__What you will do__: Set down the data below without change, skipping the pictures it holds.

<<<<

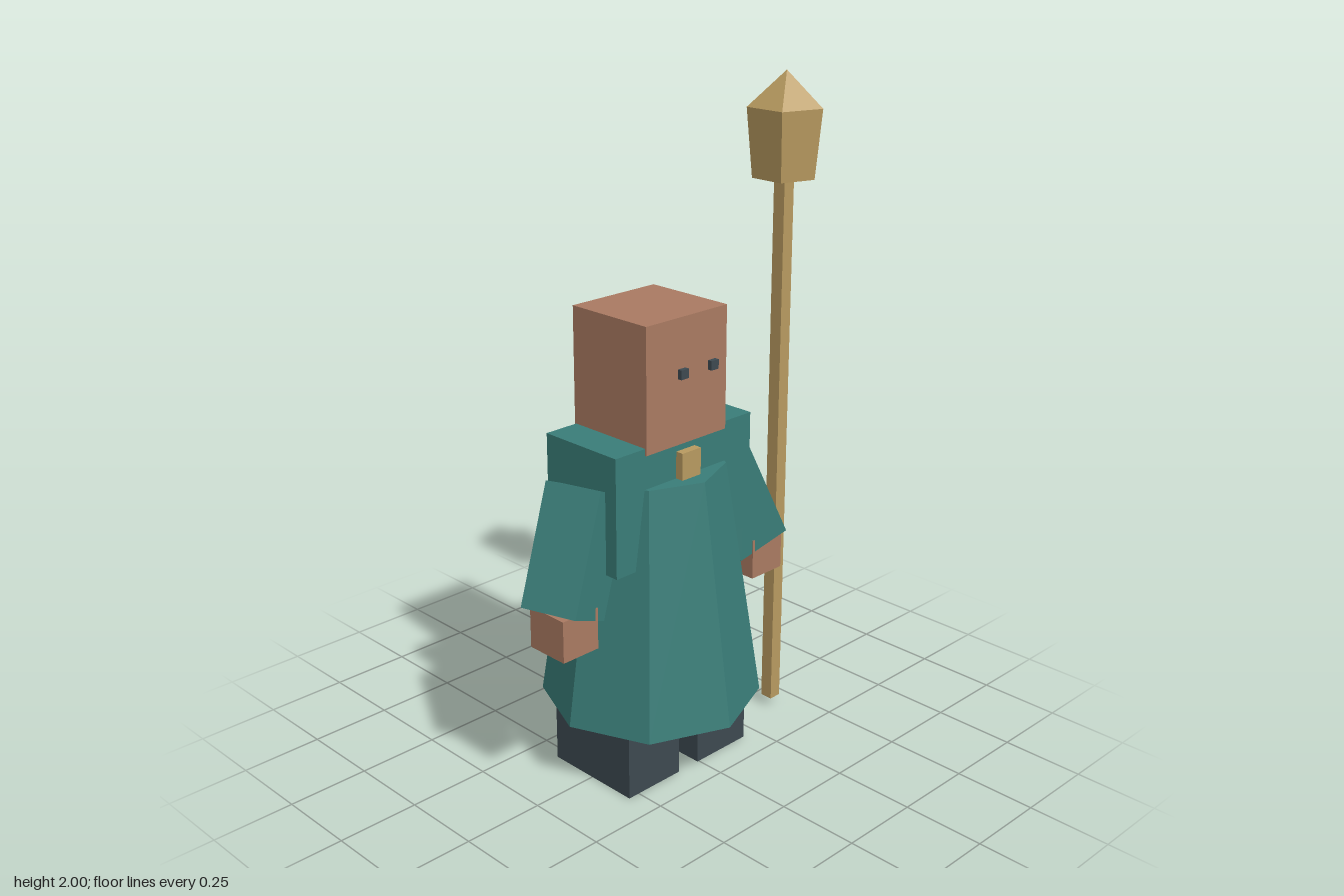
import * as THREE from 'three';

const material = (color) => new THREE.MeshStandardMaterial({ color, flatShading: true });
const CENTER_X = -0.045; // body axis; the staff offsets the whole figure

export function createModel() {
  const model = new THREE.Group();
  const cloth = material(0x3a7d78);
  const skin = material(0xaa7a62);
  const gold = material(0xb89a60);
  const dark = material(0x3d4950);

  const add = (parent, name, geometry, mat, x, y, z) => {
    const mesh = new THREE.Mesh(geometry, mat);
    mesh.name = name;
    mesh.position.set(x, y, z);
    parent.add(mesh);
    return mesh;
  };
  const box = (w, h, d) => new THREE.BoxGeometry(w, h, d);

  const body = new THREE.Group();
  body.name = 'body';
  body.position.x = CENTER_X;
  model.add(body);

  // Head, torso, clasp and flared octagonal robe
  add(body, 'head', box(0.31, 0.365, 0.29), skin, 0, 1.2175, 0);
  add(body, 'torso', box(0.53, 0.355, 0.28), cloth, 0, 0.8775, 0);
  add(body, 'clasp', box(0.072, 0.08, 0.03), gold, 0, 0.975, 0.15);
  add(body, 'robe', new THREE.CylinderGeometry(0.216, 0.326, 0.73, 8), cloth, 0, 0.57, 0);

  // Mirrored pairs
  for (const side of [1, -1]) {
    const label = side > 0 ? 'left' : 'right';
    add(body, label + 'Eye', box(0.028, 0.027, 0.014), dark, side * 0.058, 1.258, 0.188);
    add(body, label + 'Leg', box(0.203, 0.207, 0.315), dark, side * 0.141, 0.1035, 0.002);
    add(body, label + 'Hand', box(0.127, 0.125, 0.137), skin, side * 0.379, 0.5625, 0.048);

    // Sleeve leans outward, then turns toward the front
    const sleeve = add(body, label + 'Sleeve', box(0.17, 0.354, 0.173), cloth, side * 0.31, 0.762, 0.021);
    sleeve.rotation.set(0, -side * 0.314, side * 0.428, 'YXZ');
  }

  // Staff with a five-sided pointed head
  const staff = new THREE.Group();
  staff.name = 'staff';
  staff.position.set(0.412, 0, 0.077);
  model.add(staff);
  add(staff, 'staffRod', box(0.04, 1.68, 0.04), gold, 0, 0.87, 0);
  const start = Math.PI / 2;
  add(staff, 'staffHead', new THREE.CylinderGeometry(0.112, 0.093, 0.2, 5, 1, false, start), gold, 0, 1.8, 0);
  add(staff, 'staffPoint', new THREE.ConeGeometry(0.112, 0.1, 5, 1, true, start), gold, 0, 1.95, 0);

  return model;
}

>>>>

__Completed exercise__:
import * as THREE from 'three';

const material = (color) => new THREE.MeshStandardMaterial({ color, flatShading: true });
const CENTER_X = -0.045; // body axis; the staff offsets the whole figure

export function createModel() {
  const model = new THREE.Group();
  const cloth = material(0x3a7d78);
  const skin = material(0xaa7a62);
  const gold = material(0xb89a60);
  const dark = material(0x3d4950);

  const add = (parent, name, geometry, mat, x, y, z) => {
    const mesh = new THREE.Mesh(geometry, mat);
    mesh.name = name;
    mesh.position.set(x, y, z);
    parent.add(mesh);
    return mesh;
  };
  const box = (w, h, d) => new THREE.BoxGeometry(w, h, d);

  const body = new THREE.Group();
  body.name = 'body';
  body.position.x = CENTER_X;
  model.add(body);

  // Head, torso, clasp and flared octagonal robe
  add(body, 'head', box(0.31, 0.365, 0.29), skin, 0, 1.2175, 0);
  add(body, 'torso', box(0.53, 0.355, 0.28), cloth, 0, 0.8775, 0);
  add(body, 'clasp', box(0.072, 0.08, 0.03), gold, 0, 0.975, 0.15);
  add(body, 'robe', new THREE.CylinderGeometry(0.216, 0.326, 0.73, 8), cloth, 0, 0.57, 0);

  // Mirrored pairs
  for (const side of [1, -1]) {
    const label = side > 0 ? 'left' : 'right';
    add(body, label + 'Eye', box(0.028, 0.027, 0.014), dark, side * 0.058, 1.258, 0.188);
    add(body, label + 'Leg', box(0.203, 0.207, 0.315), dark, side * 0.141, 0.1035, 0.002);
    add(body, label + 'Hand', box(0.127, 0.125, 0.137), skin, side * 0.379, 0.5625, 0.048);

    // Sleeve leans outward, then turns toward the front
    const sleeve = add(body, label + 'Sleeve', box(0.17, 0.354, 0.173), cloth, side * 0.31, 0.762, 0.021);
    sleeve.rotation.set(0, -side * 0.314, side * 0.428, 'YXZ');
  }

  // Staff with a five-sided pointed head
  const staff = new THREE.Group();
  staff.name = 'staff';
  staff.position.set(0.412, 0, 0.077);
  model.add(staff);
  add(staff, 'staffRod', box(0.04, 1.68, 0.04), gold, 0, 0.87, 0);
  const start = Math.PI / 2;
  add(staff, 'staffHead', new THREE.CylinderGeometry(0.112, 0.093, 0.2, 5, 1, false, start), gold, 0, 1.8, 0);
  add(staff, 'staffPoint', new THREE.ConeGeometry(0.112, 0.1, 5, 1, true, start), gold, 0, 1.95, 0);

  return model;
}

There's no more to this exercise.